In a sort of crude illustration of part (1.): male/female oppositional difference might be extrapolated from tritheism (the persons of the Trinity are separate), the reduction of the genders to a singular substantial humanity (e.g. androgyny, soul body duality) might be connected to modalism (the persons of the Trinity are simply a manifestation of a singular essence), and as in the recent evangelical controversy (appealing to I Cor. 11:3), subordination of women to men finds support in the heresy of subordinationism (the eternal subordination of the Son to the Father). With traditional Trinitarian doctrine as a guide, notions of maleness and femaleness as separate principles, as manifestations of a singular essence, or as one subordinate to the other (e.g. women subordinated to men), should be ruled out of court.

While it is clear that heretical Trinitarian theology has helped produce oppression of women (e.g. primary focus on God as Father connected to patriarchalism, complementarianism connected to subordinationism), can orthodoxy claim to have done better? So to part (2.): Augustine’s convoluted notion that the male alone contains the proper and full image of God while woman is corporeal (defined by her bodily nature), carnal, and necessarily subordinate to the male, shows up an inherent weakness in his understanding, if not in his formulation, of God’s Trinitarian personhood. Is the weakness, as with the Eastern criticism, that he allows for subordinationism? Clearly there is a failure in what he extrapolates from his Trinitarian formula (which seems to protect against subordinationism). Gregory of Nyssa (representative of the East) posits a double creation: the first is non-sexual and purely spiritual and the second is bodily and includes male and female. His Trinitarian formulations, like his view of men and women, is more egalitarian but so too the union (devoid of sex in the case of humans) is left a mystery. As Sarah Coakley notes, the apophaticism of the East may mask and make room for the hierarchical and subordinationist tendencies manifest in the abysmal treatment of women in the Eastern Church.[1]

Personhood as understood through orthodox traditions surrounding the Trinity and applied (as in I Cor. 11 and Ro. 6-8) to humankind should give rise to difference-in-unity in male/female relationship (something on the order of egalitarianism in marriage and ministry).  Why has this not been the case? Maybe because people are sinful, they simply do not live out their beliefs. Perhaps, it is simply not the case that orthodoxy produces orthopraxy? Yet, doesn’t John suggest that belief and practice are necessarily related (those that practice righteousness do so because they know the righteous One, I Jn. 2:29)? Isn’t this the whole point of Christianity – transformation of the mind and transformation of lives?

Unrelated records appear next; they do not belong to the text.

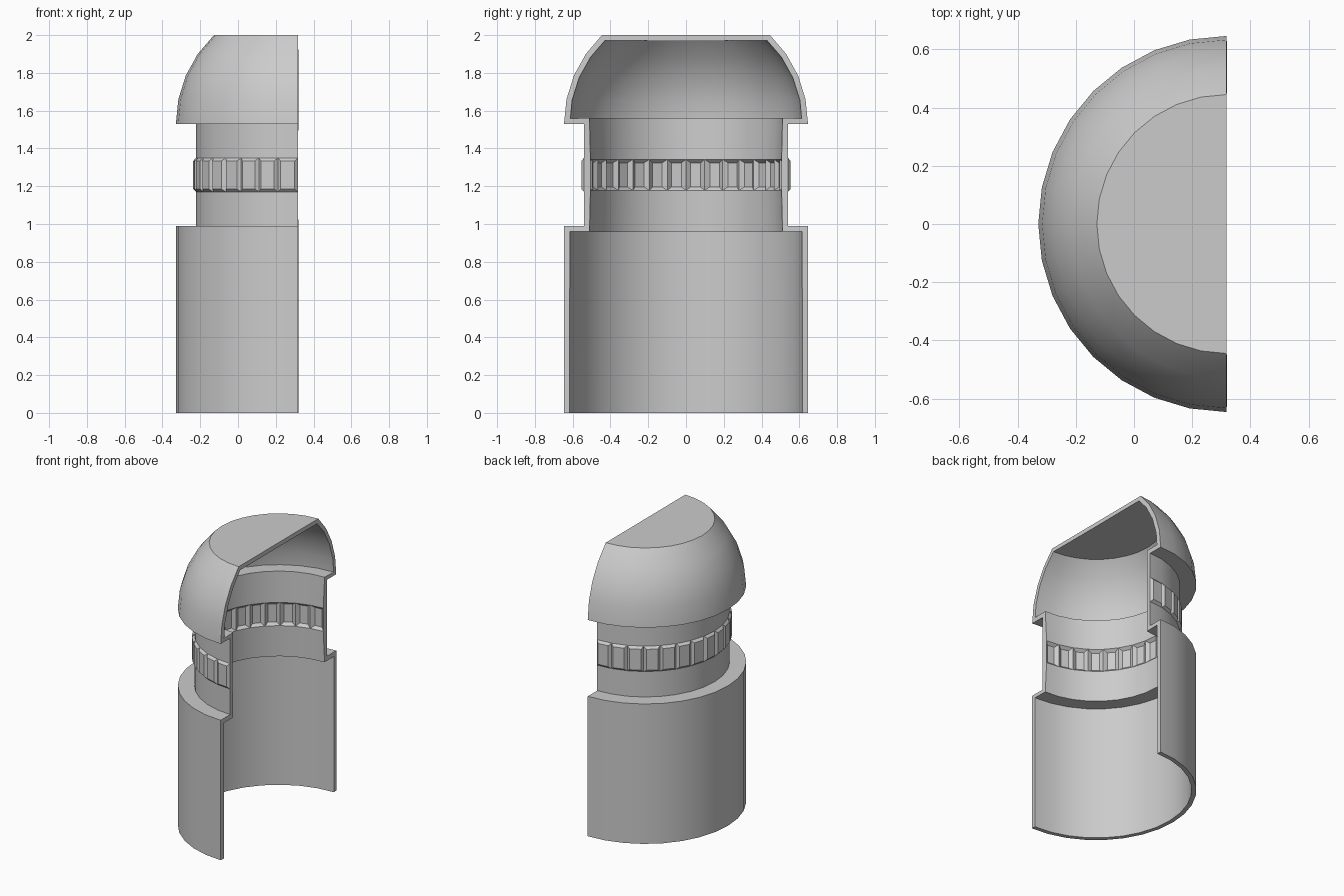
import bpy, bmesh
from math import sin, cos, pi, radians

if "Cube" in bpy.data.objects:
    bpy.data.objects.remove(bpy.data.objects["Cube"])

SEG = 16            # sides of the half turn
AXIS = 0.317        # the cut plane and turning axis
R = 0.646

# outer profile (radius, height): body, neck with band, dome
profile = [(R, 0), (R, 0.99), (0.54, 0.99), (0.54, 1.17), (0.54, 1.35), (0.54, 1.53)]
BAND = 3
for i in range(5):
    a = radians(46.5) * i / 4
    profile.append((R * cos(a), 1.53 + 0.648 * sin(a)))
profile[-1] = (profile[-1][0], 2.0)

bm = bmesh.new()
rings = []
for r, z in profile:
    ring = []
    for k in range(SEG + 1):
        t = pi / 2 + pi * k / SEG
        ring.append(bm.verts.new((AXIS + r * cos(t), r * sin(t), z)))
    rings.append(ring)

# revolved wall
tiles = []
for i in range(len(rings) - 1):
    for k in range(SEG):
        f = bm.faces.new((rings[i][k], rings[i][k + 1], rings[i + 1][k + 1], rings[i + 1][k]))
        if i == BAND:
            tiles.append(f)

# flat top
centre = bm.verts.new((AXIS, 0, 2.0))
for k in range(SEG):
    bm.faces.new((rings[-1][k], rings[-1][k + 1], centre))
bm.normal_update()

# raised tiles around the neck
bmesh.ops.inset_individual(bm, faces=tiles, thickness=0.016, depth=0.016, use_even_offset=True)
bm.normal_update()

mesh = bpy.data.meshes.new("half_shell")
bm.to_mesh(mesh)
bm.free()
shell = bpy.data.objects.new("half_shell", mesh)
bpy.context.collection.objects.link(shell)
bpy.context.view_layer.objects.active = shell
shell.select_set(True)

# wall thickness, grown inwards
mod = shell.modifiers.new("wall", 'SOLIDIFY')
mod.thickness = 0.03
mod.offset = -1
mod.use_even_offset = True
bpy.ops.object.modifier_apply(modifier=mod.name)
bpy.ops.object.shade_smooth_by_angle(angle=radians(30))
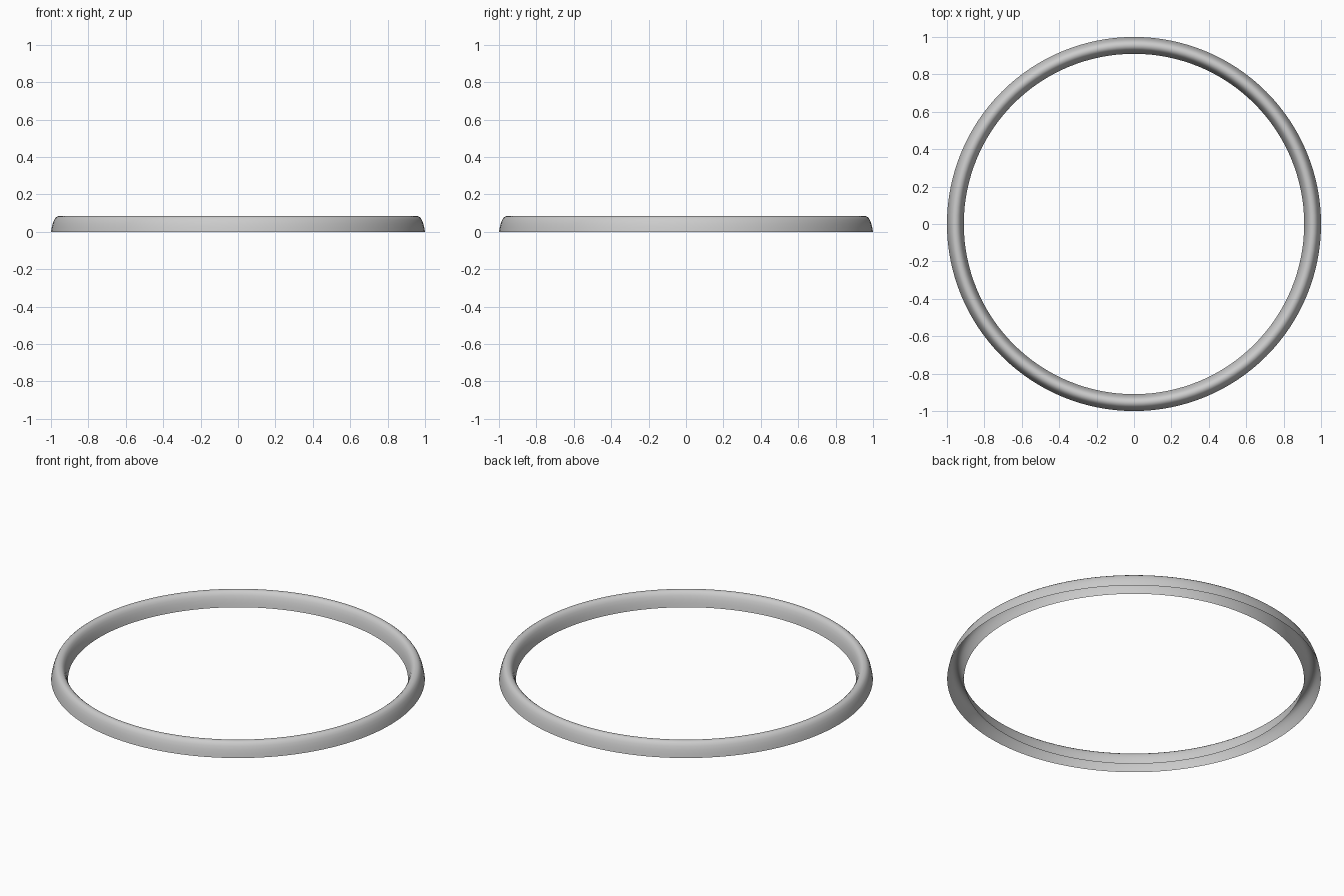
import bpy, bmesh, math
from mathutils import Matrix

if "Cube" in bpy.data.objects:
    bpy.data.objects.remove(bpy.data.objects["Cube"])

# Arched cross-section: offset from the ring's centre line, height
HALF = [(0.045, 0.0), (0.041, 0.022), (0.036, 0.043), (0.029, 0.062),
        (0.021, 0.075), (0.011, 0.083)]
PROFILE = HALF + [(0.0, 0.085)] + [(-d, z) for d, z in reversed(HALF)]
RADIUS = 0.955
SEGMENTS = 128

# Ring shell, open underneath, made by sweeping the arch around z
bm = bmesh.new()
rings = []
for i in range(SEGMENTS):
    a = 2 * math.pi * i / SEGMENTS
    rings.append([bm.verts.new(((RADIUS + d) * math.cos(a),
                                (RADIUS + d) * math.sin(a), z))
                  for d, z in PROFILE])
for i in range(SEGMENTS):
    r0, r1 = rings[i], rings[(i + 1) % SEGMENTS]
    for j in range(len(PROFILE) - 1):
        face = bm.faces.new((r0[j], r1[j], r1[j + 1], r0[j + 1]))
        face.smooth = True

mesh = bpy.data.meshes.new("ring_trim")
bm.to_mesh(mesh)
bm.free()
ring = bpy.data.objects.new("ring_trim", mesh)
bpy.context.collection.objects.link(ring)
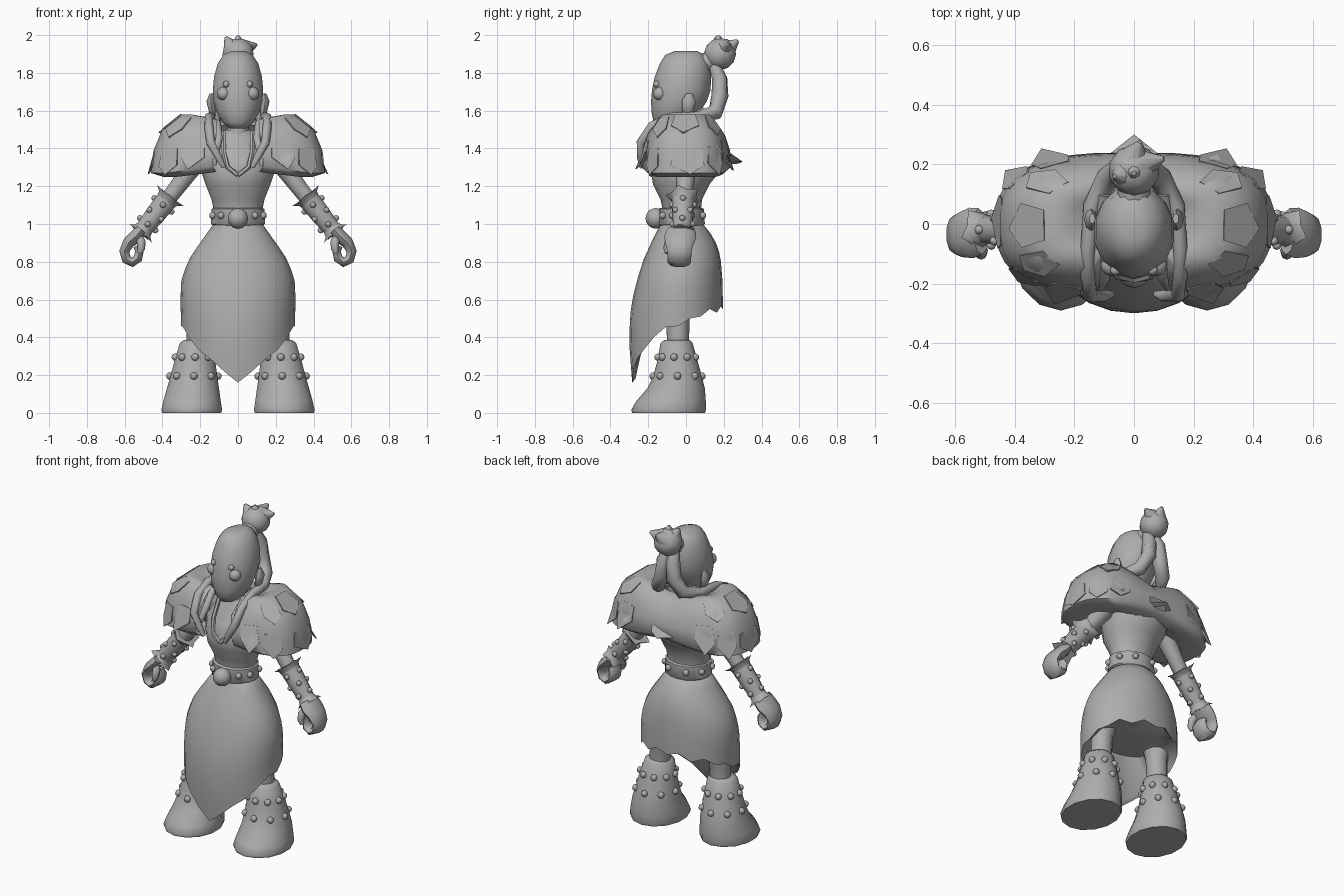
import bpy, bmesh, math
from math import sin, cos, pi, tau
from mathutils import Vector, Matrix

if "Cube" in bpy.data.objects:
    bpy.data.objects.remove(bpy.data.objects["Cube"])

grey = bpy.data.materials.new("plain grey")
grey.diffuse_color = (0.42, 0.42, 0.42, 1)
grey.use_nodes = True
grey.node_tree.nodes["Principled BSDF"].inputs["Base Color"].default_value = grey.diffuse_color


def finish(bm, name, mirror=False, angle=50):
    bmesh.ops.recalc_face_normals(bm, faces=bm.faces)
    me = bpy.data.meshes.new(name)
    bm.to_mesh(me)
    bm.free()
    me.materials.append(grey)
    me.polygons.foreach_set("use_smooth", [True] * len(me.polygons))
    me.set_sharp_from_angle(angle=math.radians(angle))
    ob = bpy.data.objects.new(name, me)
    bpy.context.collection.objects.link(ob)
    if mirror:
        ob.modifiers.new("mirror", 'MIRROR')
    return ob


def add_loft(bm, rings, closed=True, caps=True):
    vs = [[bm.verts.new(p) for p in r] for r in rings]
    n = len(rings[0])
    for a, b in zip(vs, vs[1:]):
        for i in range(n if closed else n - 1):
            j = (i + 1) % n
            bm.faces.new((a[i], a[j], b[j], b[i]))
    if caps:
        bm.faces.new(vs[0])
        bm.faces.new(vs[-1])


def loft(name, rings, mirror=False, closed=True, caps=True, angle=50):
    bm = bmesh.new()
    add_loft(bm, rings, closed, caps)
    return finish(bm, name, mirror, angle)


def ring(x0, x1, y0, y1, z, n=16):
    cx, cy, rx, ry = (x0 + x1) / 2, (y0 + y1) / 2, (x1 - x0) / 2, (y1 - y0) / 2
    return [(cx + rx * sin(tau * i / n), cy - ry * cos(tau * i / n), z) for i in range(n)]


def stack(name, rows, n=16, mirror=False, angle=50):
    """Rows of (half width, front y, back y, z) centred on x = 0."""
    return loft(name, [ring(-w, w, f, b, z, n) for w, f, b, z in rows], mirror, angle=angle)


def tube_rings(path, radii, n=8, side=(0, 1, 0), flat=1.0):
    """Rings along a path; 'flat' stretches the section along 'side'."""
    pts, out = [Vector(p) for p in path], []
    for i, p in enumerate(pts):
        d = (pts[min(i + 1, len(pts) - 1)] - pts[max(i - 1, 0)]).normalized()
        u = Vector(side)
        u = (u - d * u.dot(d)).normalized()
        v = d.cross(u)
        out.append([p + radii[i] * (u * flat * cos(tau * k / n) + v * sin(tau * k / n)) for k in range(n)])
    return out


def balls(name, centres, r, mirror=True, seg=8):
    bm = bmesh.new()
    for c in centres:
        bmesh.ops.create_uvsphere(bm, u_segments=seg, v_segments=seg - 2, radius=r,
                                  matrix=Matrix.Translation(c))
    return finish(bm, name, mirror, 80)


def lerp(tab, s):
    i = max(0, min(int(s), len(tab) - 2))
    return tab[i] + (tab[i + 1] - tab[i]) * (s - i)


def by_z(rows, z, col):
    for a, b in zip(rows, rows[1:]):
        if b[0] <= z <= a[0]:
            return a[col] + (b[col] - a[col]) * (a[0] - z) / (a[0] - b[0])
    return rows[-1][col]


# Torso, neck and head
stack("torso", [(.12, -.12, .08, .96), (.13, -.125, .08, 1.08), (.14, -.135, .085, 1.13),
                (.172, -.175, .125, 1.21), (.195, -.185, .18, 1.28), (.2, -.15, .19, 1.36),
                (.13, -.09, .13, 1.45), (.06, -.07, .06, 1.5)])
stack("neck", [(.07, -.09, .06, 1.42), (.058, -.08, .05, 1.48), (.055, -.08, .05, 1.6)], 12)
stack("head", [(.045, -.15, -.05, 1.505), (.085, -.172, .02, 1.54), (.115, -.182, .07, 1.59),
               (.132, -.185, .11, 1.65), (.137, -.18, .13, 1.71), (.13, -.165, .133, 1.78),
               (.11, -.138, .125, 1.85), (.08, -.11, .1, 1.895), (.04, -.06, .06, 1.915)], 14, angle=60)
balls("eyes", [(.076, -.138, 1.69)], .036, seg=12)
balls("brow_beads", [(.062, -.155, 1.74)], .018)
loft("ears", tube_rings([(.125, .01, 1.57), (.137, .01, 1.6), (.145, .015, 1.65), (.14, .018, 1.69)],
                        [.008, .018, .022, .01], 8, flat=1.7), True)

# Hair knot with loose tips, and the strands that fall from it
bm = bmesh.new()
bmesh.ops.create_icosphere(bm, subdivisions=2, radius=.086, matrix=Matrix.Translation((0, .18, 1.9)))
for base, tip in (((.03, .2, 1.93), (.1, .22, 1.95)), ((-.03, .17, 1.93), (-.065, .16, 1.99)),
                  ((0, .22, 1.93), (.02, .275, 1.97)), ((.0, .18, 1.93), (.0, .17, 1.998))):
    add_loft(bm, tube_rings([base, tip], [.055, .008], 8, (.3, .4, .8)))
finish(bm, "hair_knot")
loft("hair_knot_tie", tube_rings([(0, .06, 1.84), (0, .15, 1.87)], [.06, .05], 10, (1, 0, 0)))
loft("long_strands", tube_rings(
    [(.02, .15, 1.84), (.034, .178, 1.77), (.042, .18, 1.68), (.085, .155, 1.59), (.14, .06, 1.565),
     (.155, -.08, 1.565), (.155, -.18, 1.52), (.145, -.24, 1.43), (.1, -.24, 1.35), (.075, -.235, 1.3)],
    [.032, .042, .045, .042, .03, .024, .024, .024, .02, .012], 8, (.7, .1, .7)), True)
loft("short_strands", tube_rings(
    [(.1, .1, 1.6), (.115, 0, 1.55), (.11, -.1, 1.53), (.1, -.18, 1.45), (.12, -.215, 1.37), (.125, -.22, 1.31)],
    [.02, .02, .02, .02, .018, .01], 8, (.7, .1, .7)), True)
loft("neckline_trim", tube_rings(
    [(.075, -.08, 1.49), (.075, -.14, 1.38), (.055, -.175, 1.3), (0, -.185, 1.26)],
    [.013] * 4, 6, (.5, .5, .2)), True)

# Fur mantle: a swept shoulder cape, open at the front
F = [.28, .45, .66, .87, .97, 1, .86, .45]
Z_SIDE = [1.52, 1.565, 1.58, 1.5, 1.39, 1.27, 1.25, 1.3]
Z_MID = [1.53, 1.54, 1.5, 1.45, 1.39, 1.33, 1.29, 1.27]


def mantle_point(a, s, lift=0.0):
    f, dx = lerp(F, s), abs(sin(a)) ** .7
    x = .462 * f * dx
    if cos(a) > 0:
        x = max(x, .11)
    y = -math.copysign(abs(cos(a)) ** .7, cos(a)) * .24 * f
    w = min(1, dx * 1.25)
    p = Vector((x, y, w * lerp(Z_SIDE, s) + (1 - w) * lerp(Z_MID, s)))
    return p + (p - Vector((x * .6, 0, 1.35))).normalized() * lift


steps = [.17 + (pi - .17) * i / 18 for i in range(19)]
loft("fur_mantle", [[mantle_point(a, s) for a in steps] for s in range(len(F))],
     True, closed=False, caps=False, angle=60)

# Fur tufts: thin leaves lying on the mantle with lifted tips
bm = bmesh.new()
for a, s, da, ds, tip in ((.42, 4.2, .13, .7, .05), (.85, 4.5, .17, .6, .025), (1.6, 4.5, .2, .5, .018),
                          (2.15, 4.4, .18, .6, .035), (2.6, 4.2, .15, .7, .045), (.95, 2.8, .2, .6, .009),
                          (1.55, 2.6, .2, .6, .012), (2.3, 2.7, .2, .6, .015)):
    leaf = [(a - da, s - ds, .004), (a + da, s - ds, .004), (a + da * 1.2, s + ds * .3, .008),
            (a, s + ds, tip), (a - da * 1.2, s + ds * .3, .008)]
    add_loft(bm, [[mantle_point(u, v, h + d) for u, v, h in leaf] for d in (-.012, 0)])
finish(bm, "fur_tufts", True, 60)
bm = bmesh.new()
add_loft(bm, [[(-.11, .2, 1.4), (.11, .2, 1.4), (.1, .22, 1.33), (0, .3, 1.33), (-.1, .22, 1.33)],
              [(-.1, .17, 1.38), (.1, .17, 1.38), (.09, .18, 1.31), (0, .28, 1.32), (-.09, .18, 1.31)]])
finish(bm, "back_fur_point", angle=60)

# Belt with buckle and studs
stack("belt", [(.13, -.135, .085, 1.085), (.14, -.145, .095, 1.08), (.143, -.15, .1, 1.0),
               (.13, -.14, .09, .99)])
balls("belt_buckle", [(0, -.16, 1.03)], .054, False, 14)
balls("belt_studs", [(.143 * sin(a), -.025 - .125 * cos(a), 1.045) for a in (.68, 1.2, 2.0, 2.7)], .019)

# Skirt: long pointed front, shorter ragged back, closed underneath
SK = [(1.0, .13, -.135, .09), (.95, .165, -.16, .13), (.88, .215, -.195, .17), (.8, .268, -.23, .185),
      (.7, .3, -.26, .193), (.6, .305, -.285, .195), (.5, .302, -.298, .195), (.36, .3, -.3, .19),
      (.16, .28, -.285, .18)]
HEM = [.16, .22, .285, .335, .4, .455, .46, .5, .51, .55, .53, .57, .55]
N = 24


def skirt_point(i, t, inset=1.0, up=0.0):
    a = tau * i / N
    z = 1.0 + (HEM[min(i, N - i)] - 1.0) * t
    w, f, b = (by_z(SK, z, c) for c in (1, 2, 3))
    cy = -.04
    return (w * sin(a) * inset, cy + (cy - f if cos(a) > 0 else b - cy) * -cos(a) * inset, z + up)


rows = [[skirt_point(i, t / 9) for i in range(N)] for t in range(10)]
rows.append([skirt_point(i, 1, .93, .02) for i in range(N)])
rows.append([(.2 * sin(tau * i / N), -.04 - .15 * cos(tau * i / N), .55) for i in range(N)])
loft("skirt", rows, angle=60)

# Legs, boots and boot studs
loft("legs", [ring(.11, .28, -.13, .06, .62, 12), ring(.14, .27, -.105, .02, .5, 12),
              ring(.15, .275, -.1, .015, .36, 12)], True)
BOOT = [(.385, .155, .29, -.115, .02), (.37, .133, .31, -.135, .035), (.28, .118, .338, -.15, .06),
        (.19, .106, .362, -.175, .085), (.13, .097, .38, -.205, .1), (.06, .087, .4, -.265, .105),
        (.015, .08, .41, -.29, .105), (0, .085, .405, -.285, .1)]
loft("boots", [ring(x0, x1, y0, y1, z, 14) for z, x0, x1, y0, y1 in BOOT], True)
spots = []
for z, n in ((.295, 9), (.195, 8)):
    spots += ring(*[by_z(BOOT, z, c) for c in (1, 2, 3, 4)], z, n)
balls("boot_studs", spots, .02)

# Arms
loft("arms", tube_rings([(.17, 0, 1.4), (.24, 0, 1.31), (.31, -.005, 1.21), (.38, -.015, 1.12), (.52, -.02, .95)],
                        [.065, .058, .047, .043, .035], 10), True)
elbow, wrist = Vector((.37, -.015, 1.135)), Vector((.505, -.02, .965))
axis = (wrist - elbow).normalized()
loft("bracers", tube_rings([elbow, elbow.lerp(wrist, .5), wrist], [.06, .056, .047], 10), True)
bm = bmesh.new()
for base, d, r in ((elbow, -1, .056), (wrist, 1, .046)):
    cuff = tube_rings([base - axis * d * .03, base, base + axis * d * .015], [r, r + .008, r + .016], 10)
    cuff[2] = [base + (p - base) * (1.32 if k % 2 else .95) for k, p in enumerate(cuff[2])]
    add_loft(bm, cuff)
finish(bm, "bracer_spiked_cuffs", True, 50)
spots = []
for t, k in ((.2, 0), (.5, .5), (.8, 0)):
    c = elbow.lerp(wrist, t)
    u = Vector((0, 1, 0))
    v = axis.cross(u).normalized()
    spots += [c + (.06 - .01 * t) * (u * cos(tau * (i + k) / 4) + v * sin(tau * (i + k) / 4)) for i in range(4)]
balls("bracer_studs", spots, .016)

# Hands curled into a closed ring grip
loft("hands", tube_rings(
    [(.515, -.025, .965), (.545, -.03, .93), (.58, -.035, .9), (.602, -.035, .855), (.59, -.035, .812),
     (.56, -.035, .797), (.53, -.035, .818), (.522, -.035, .855), (.535, -.035, .885)],
    [.034, .037, .033, .028, .027, .027, .026, .024, .02], 10, flat=2.3), True)
loft("thumbs", tube_rings([(.535, -.06, .94), (.512, -.09, .905), (.512, -.1, .87), (.52, -.1, .845)],
                          [.024, .024, .02, .012], 8, (1, 0, 0)), True)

Or is it simply, as Tolstoy would have it along with revisionist feminists, that the Trinitarian formulas as we have them are wrong?

Mine is a more moderate suggestion: I believe there is progress to be made in theology and orthodox theology provides a foundation upon which we continue to build our understanding of faith and practice. The failure of practice does not necessarily indicate an error in theory. However, in the case of Trinitarian theology as applied to gender (a biblical correlate central to Fall and redemption, as I have argued), it indicates a failed apprehension and understanding and shows the work that has yet to be done.

[1] Sarah Coakley, Powers and Submissions: Spirituality, Philosophy and Gender (Blackwell, 2002) 63-65.